▶ **EXERCISE OBJECTIVE**
Write out every entry word for word.

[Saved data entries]
:::
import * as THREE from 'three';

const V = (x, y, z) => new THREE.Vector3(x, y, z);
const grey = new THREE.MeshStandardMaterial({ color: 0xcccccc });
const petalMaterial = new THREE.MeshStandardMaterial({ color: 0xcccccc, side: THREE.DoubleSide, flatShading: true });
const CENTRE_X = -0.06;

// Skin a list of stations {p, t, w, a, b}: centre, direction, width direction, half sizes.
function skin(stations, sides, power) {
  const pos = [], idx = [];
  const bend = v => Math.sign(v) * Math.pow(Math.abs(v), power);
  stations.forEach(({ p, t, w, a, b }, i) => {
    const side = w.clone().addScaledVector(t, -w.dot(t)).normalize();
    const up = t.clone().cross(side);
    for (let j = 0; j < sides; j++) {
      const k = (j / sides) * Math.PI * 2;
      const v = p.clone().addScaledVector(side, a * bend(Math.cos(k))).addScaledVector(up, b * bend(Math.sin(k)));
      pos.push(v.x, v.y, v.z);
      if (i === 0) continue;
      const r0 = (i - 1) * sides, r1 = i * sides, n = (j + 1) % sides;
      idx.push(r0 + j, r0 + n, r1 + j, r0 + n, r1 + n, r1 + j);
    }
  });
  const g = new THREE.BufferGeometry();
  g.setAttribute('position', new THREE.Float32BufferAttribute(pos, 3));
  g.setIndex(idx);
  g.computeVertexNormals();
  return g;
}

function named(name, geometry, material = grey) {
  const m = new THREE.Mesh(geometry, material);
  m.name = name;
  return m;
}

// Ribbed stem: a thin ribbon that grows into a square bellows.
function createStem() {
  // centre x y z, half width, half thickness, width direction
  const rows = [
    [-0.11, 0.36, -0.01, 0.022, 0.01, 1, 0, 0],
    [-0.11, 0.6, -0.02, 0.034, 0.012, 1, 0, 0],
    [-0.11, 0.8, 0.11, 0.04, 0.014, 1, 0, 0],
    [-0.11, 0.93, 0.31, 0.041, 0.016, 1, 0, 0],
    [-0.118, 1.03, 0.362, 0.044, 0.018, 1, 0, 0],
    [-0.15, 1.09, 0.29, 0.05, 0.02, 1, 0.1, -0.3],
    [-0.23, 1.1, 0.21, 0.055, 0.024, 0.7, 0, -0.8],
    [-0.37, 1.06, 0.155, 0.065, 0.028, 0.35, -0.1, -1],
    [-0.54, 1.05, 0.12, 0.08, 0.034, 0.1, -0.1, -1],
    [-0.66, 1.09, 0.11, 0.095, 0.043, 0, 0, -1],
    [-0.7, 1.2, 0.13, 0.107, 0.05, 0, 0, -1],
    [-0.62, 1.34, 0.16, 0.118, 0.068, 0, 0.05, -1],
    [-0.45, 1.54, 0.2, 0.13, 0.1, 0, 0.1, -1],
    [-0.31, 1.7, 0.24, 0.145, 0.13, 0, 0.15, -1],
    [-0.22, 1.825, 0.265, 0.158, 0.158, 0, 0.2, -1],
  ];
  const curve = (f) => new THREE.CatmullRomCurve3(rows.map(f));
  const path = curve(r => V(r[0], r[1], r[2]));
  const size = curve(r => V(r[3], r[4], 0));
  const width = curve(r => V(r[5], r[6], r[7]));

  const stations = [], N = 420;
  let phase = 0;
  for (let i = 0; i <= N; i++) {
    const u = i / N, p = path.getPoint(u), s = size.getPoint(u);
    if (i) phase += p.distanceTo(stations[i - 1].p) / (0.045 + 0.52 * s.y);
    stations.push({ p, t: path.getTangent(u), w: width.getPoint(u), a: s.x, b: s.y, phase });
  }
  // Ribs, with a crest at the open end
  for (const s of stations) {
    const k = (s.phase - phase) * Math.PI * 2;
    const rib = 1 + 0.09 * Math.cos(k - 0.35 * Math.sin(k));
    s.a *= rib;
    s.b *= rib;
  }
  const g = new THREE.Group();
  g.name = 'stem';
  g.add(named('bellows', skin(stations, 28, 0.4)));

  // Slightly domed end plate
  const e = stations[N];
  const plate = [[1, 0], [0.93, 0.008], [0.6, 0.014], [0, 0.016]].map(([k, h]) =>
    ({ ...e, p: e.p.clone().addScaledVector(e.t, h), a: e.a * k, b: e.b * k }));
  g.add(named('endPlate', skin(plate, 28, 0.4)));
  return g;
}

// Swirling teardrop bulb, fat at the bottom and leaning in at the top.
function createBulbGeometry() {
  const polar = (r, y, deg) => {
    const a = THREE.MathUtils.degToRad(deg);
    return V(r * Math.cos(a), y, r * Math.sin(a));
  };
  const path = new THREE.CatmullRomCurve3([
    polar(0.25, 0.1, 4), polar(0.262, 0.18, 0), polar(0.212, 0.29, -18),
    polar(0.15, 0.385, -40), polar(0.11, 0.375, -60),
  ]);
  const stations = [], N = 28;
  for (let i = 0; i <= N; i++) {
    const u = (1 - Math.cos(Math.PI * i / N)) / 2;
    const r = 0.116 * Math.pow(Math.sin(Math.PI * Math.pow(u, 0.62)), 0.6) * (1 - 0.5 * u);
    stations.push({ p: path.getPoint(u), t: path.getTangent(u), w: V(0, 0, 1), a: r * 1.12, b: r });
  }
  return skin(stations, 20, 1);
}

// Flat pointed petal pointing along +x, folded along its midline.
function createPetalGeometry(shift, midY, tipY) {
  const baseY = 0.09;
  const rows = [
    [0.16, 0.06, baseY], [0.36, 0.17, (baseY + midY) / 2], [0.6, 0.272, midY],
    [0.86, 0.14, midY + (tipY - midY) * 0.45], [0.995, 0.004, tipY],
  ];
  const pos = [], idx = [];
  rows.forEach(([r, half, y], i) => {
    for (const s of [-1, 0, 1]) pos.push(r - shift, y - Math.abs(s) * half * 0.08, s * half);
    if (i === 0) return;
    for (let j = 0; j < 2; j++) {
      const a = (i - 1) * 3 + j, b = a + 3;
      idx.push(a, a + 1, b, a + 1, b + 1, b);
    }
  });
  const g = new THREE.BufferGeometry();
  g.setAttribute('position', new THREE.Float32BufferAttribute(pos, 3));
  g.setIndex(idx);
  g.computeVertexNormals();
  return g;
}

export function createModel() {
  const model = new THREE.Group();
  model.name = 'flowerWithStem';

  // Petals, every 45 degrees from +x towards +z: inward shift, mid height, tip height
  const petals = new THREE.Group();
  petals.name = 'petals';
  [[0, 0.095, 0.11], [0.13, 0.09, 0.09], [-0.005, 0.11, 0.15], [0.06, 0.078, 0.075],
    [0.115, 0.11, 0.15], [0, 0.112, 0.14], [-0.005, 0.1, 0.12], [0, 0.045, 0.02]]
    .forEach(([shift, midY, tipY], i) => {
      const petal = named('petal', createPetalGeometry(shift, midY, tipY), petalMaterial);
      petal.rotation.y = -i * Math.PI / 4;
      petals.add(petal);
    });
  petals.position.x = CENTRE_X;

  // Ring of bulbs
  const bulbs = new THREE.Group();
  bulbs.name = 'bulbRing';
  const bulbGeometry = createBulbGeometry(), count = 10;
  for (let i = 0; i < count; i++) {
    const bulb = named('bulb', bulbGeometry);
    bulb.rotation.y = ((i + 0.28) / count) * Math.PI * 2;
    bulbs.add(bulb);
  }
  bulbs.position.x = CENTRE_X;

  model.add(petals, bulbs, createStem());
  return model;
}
:::
▶ **ANSWER SECTION**
import * as THREE from 'three';

const V = (x, y, z) => new THREE.Vector3(x, y, z);
const grey = new THREE.MeshStandardMaterial({ color: 0xcccccc });
const petalMaterial = new THREE.MeshStandardMaterial({ color: 0xcccccc, side: THREE.DoubleSide, flatShading: true });
const CENTRE_X = -0.06;

// Skin a list of stations {p, t, w, a, b}: centre, direction, width direction, half sizes.
function skin(stations, sides, power) {
  const pos = [], idx = [];
  const bend = v => Math.sign(v) * Math.pow(Math.abs(v), power);
  stations.forEach(({ p, t, w, a, b }, i) => {
    const side = w.clone().addScaledVector(t, -w.dot(t)).normalize();
    const up = t.clone().cross(side);
    for (let j = 0; j < sides; j++) {
      const k = (j / sides) * Math.PI * 2;
      const v = p.clone().addScaledVector(side, a * bend(Math.cos(k))).addScaledVector(up, b * bend(Math.sin(k)));
      pos.push(v.x, v.y, v.z);
      if (i === 0) continue;
      const r0 = (i - 1) * sides, r1 = i * sides, n = (j + 1) % sides;
      idx.push(r0 + j, r0 + n, r1 + j, r0 + n, r1 + n, r1 + j);
    }
  });
  const g = new THREE.BufferGeometry();
  g.setAttribute('position', new THREE.Float32BufferAttribute(pos, 3));
  g.setIndex(idx);
  g.computeVertexNormals();
  return g;
}

function named(name, geometry, material = grey) {
  const m = new THREE.Mesh(geometry, material);
  m.name = name;
  return m;
}

// Ribbed stem: a thin ribbon that grows into a square bellows.
function createStem() {
  // centre x y z, half width, half thickness, width direction
  const rows = [
    [-0.11, 0.36, -0.01, 0.022, 0.01, 1, 0, 0],
    [-0.11, 0.6, -0.02, 0.034, 0.012, 1, 0, 0],
    [-0.11, 0.8, 0.11, 0.04, 0.014, 1, 0, 0],
    [-0.11, 0.93, 0.31, 0.041, 0.016, 1, 0, 0],
    [-0.118, 1.03, 0.362, 0.044, 0.018, 1, 0, 0],
    [-0.15, 1.09, 0.29, 0.05, 0.02, 1, 0.1, -0.3],
    [-0.23, 1.1, 0.21, 0.055, 0.024, 0.7, 0, -0.8],
    [-0.37, 1.06, 0.155, 0.065, 0.028, 0.35, -0.1, -1],
    [-0.54, 1.05, 0.12, 0.08, 0.034, 0.1, -0.1, -1],
    [-0.66, 1.09, 0.11, 0.095, 0.043, 0, 0, -1],
    [-0.7, 1.2, 0.13, 0.107, 0.05, 0, 0, -1],
    [-0.62, 1.34, 0.16, 0.118, 0.068, 0, 0.05, -1],
    [-0.45, 1.54, 0.2, 0.13, 0.1, 0, 0.1, -1],
    [-0.31, 1.7, 0.24, 0.145, 0.13, 0, 0.15, -1],
    [-0.22, 1.825, 0.265, 0.158, 0.158, 0, 0.2, -1],
  ];
  const curve = (f) => new THREE.CatmullRomCurve3(rows.map(f));
  const path = curve(r => V(r[0], r[1], r[2]));
  const size = curve(r => V(r[3], r[4], 0));
  const width = curve(r => V(r[5], r[6], r[7]));

  const stations = [], N = 420;
  let phase = 0;
  for (let i = 0; i <= N; i++) {
    const u = i / N, p = path.getPoint(u), s = size.getPoint(u);
    if (i) phase += p.distanceTo(stations[i - 1].p) / (0.045 + 0.52 * s.y);
    stations.push({ p, t: path.getTangent(u), w: width.getPoint(u), a: s.x, b: s.y, phase });
  }
  // Ribs, with a crest at the open end
  for (const s of stations) {
    const k = (s.phase - phase) * Math.PI * 2;
    const rib = 1 + 0.09 * Math.cos(k - 0.35 * Math.sin(k));
    s.a *= rib;
    s.b *= rib;
  }
  const g = new THREE.Group();
  g.name = 'stem';
  g.add(named('bellows', skin(stations, 28, 0.4)));

  // Slightly domed end plate
  const e = stations[N];
  const plate = [[1, 0], [0.93, 0.008], [0.6, 0.014], [0, 0.016]].map(([k, h]) =>
    ({ ...e, p: e.p.clone().addScaledVector(e.t, h), a: e.a * k, b: e.b * k }));
  g.add(named('endPlate', skin(plate, 28, 0.4)));
  return g;
}

// Swirling teardrop bulb, fat at the bottom and leaning in at the top.
function createBulbGeometry() {
  const polar = (r, y, deg) => {
    const a = THREE.MathUtils.degToRad(deg);
    return V(r * Math.cos(a), y, r * Math.sin(a));
  };
  const path = new THREE.CatmullRomCurve3([
    polar(0.25, 0.1, 4), polar(0.262, 0.18, 0), polar(0.212, 0.29, -18),
    polar(0.15, 0.385, -40), polar(0.11, 0.375, -60),
  ]);
  const stations = [], N = 28;
  for (let i = 0; i <= N; i++) {
    const u = (1 - Math.cos(Math.PI * i / N)) / 2;
    const r = 0.116 * Math.pow(Math.sin(Math.PI * Math.pow(u, 0.62)), 0.6) * (1 - 0.5 * u);
    stations.push({ p: path.getPoint(u), t: path.getTangent(u), w: V(0, 0, 1), a: r * 1.12, b: r });
  }
  return skin(stations, 20, 1);
}

// Flat pointed petal pointing along +x, folded along its midline.
function createPetalGeometry(shift, midY, tipY) {
  const baseY = 0.09;
  const rows = [
    [0.16, 0.06, baseY], [0.36, 0.17, (baseY + midY) / 2], [0.6, 0.272, midY],
    [0.86, 0.14, midY + (tipY - midY) * 0.45], [0.995, 0.004, tipY],
  ];
  const pos = [], idx = [];
  rows.forEach(([r, half, y], i) => {
    for (const s of [-1, 0, 1]) pos.push(r - shift, y - Math.abs(s) * half * 0.08, s * half);
    if (i === 0) return;
    for (let j = 0; j < 2; j++) {
      const a = (i - 1) * 3 + j, b = a + 3;
      idx.push(a, a + 1, b, a + 1, b + 1, b);
    }
  });
  const g = new THREE.BufferGeometry();
  g.setAttribute('position', new THREE.Float32BufferAttribute(pos, 3));
  g.setIndex(idx);
  g.computeVertexNormals();
  return g;
}

export function createModel() {
  const model = new THREE.Group();
  model.name = 'flowerWithStem';

  // Petals, every 45 degrees from +x towards +z: inward shift, mid height, tip height
  const petals = new THREE.Group();
  petals.name = 'petals';
  [[0, 0.095, 0.11], [0.13, 0.09, 0.09], [-0.005, 0.11, 0.15], [0.06, 0.078, 0.075],
    [0.115, 0.11, 0.15], [0, 0.112, 0.14], [-0.005, 0.1, 0.12], [0, 0.045, 0.02]]
    .forEach(([shift, midY, tipY], i) => {
      const petal = named('petal', createPetalGeometry(shift, midY, tipY), petalMaterial);
      petal.rotation.y = -i * Math.PI / 4;
      petals.add(petal);
    });
  petals.position.x = CENTRE_X;

  // Ring of bulbs
  const bulbs = new THREE.Group();
  bulbs.name = 'bulbRing';
  const bulbGeometry = createBulbGeometry(), count = 10;
  for (let i = 0; i < count; i++) {
    const bulb = named('bulb', bulbGeometry);
    bulb.rotation.y = ((i + 0.28) / count) * Math.PI * 2;
    bulbs.add(bulb);
  }
  bulbs.position.x = CENTRE_X;

  model.add(petals, bulbs, createStem());
  return model;
}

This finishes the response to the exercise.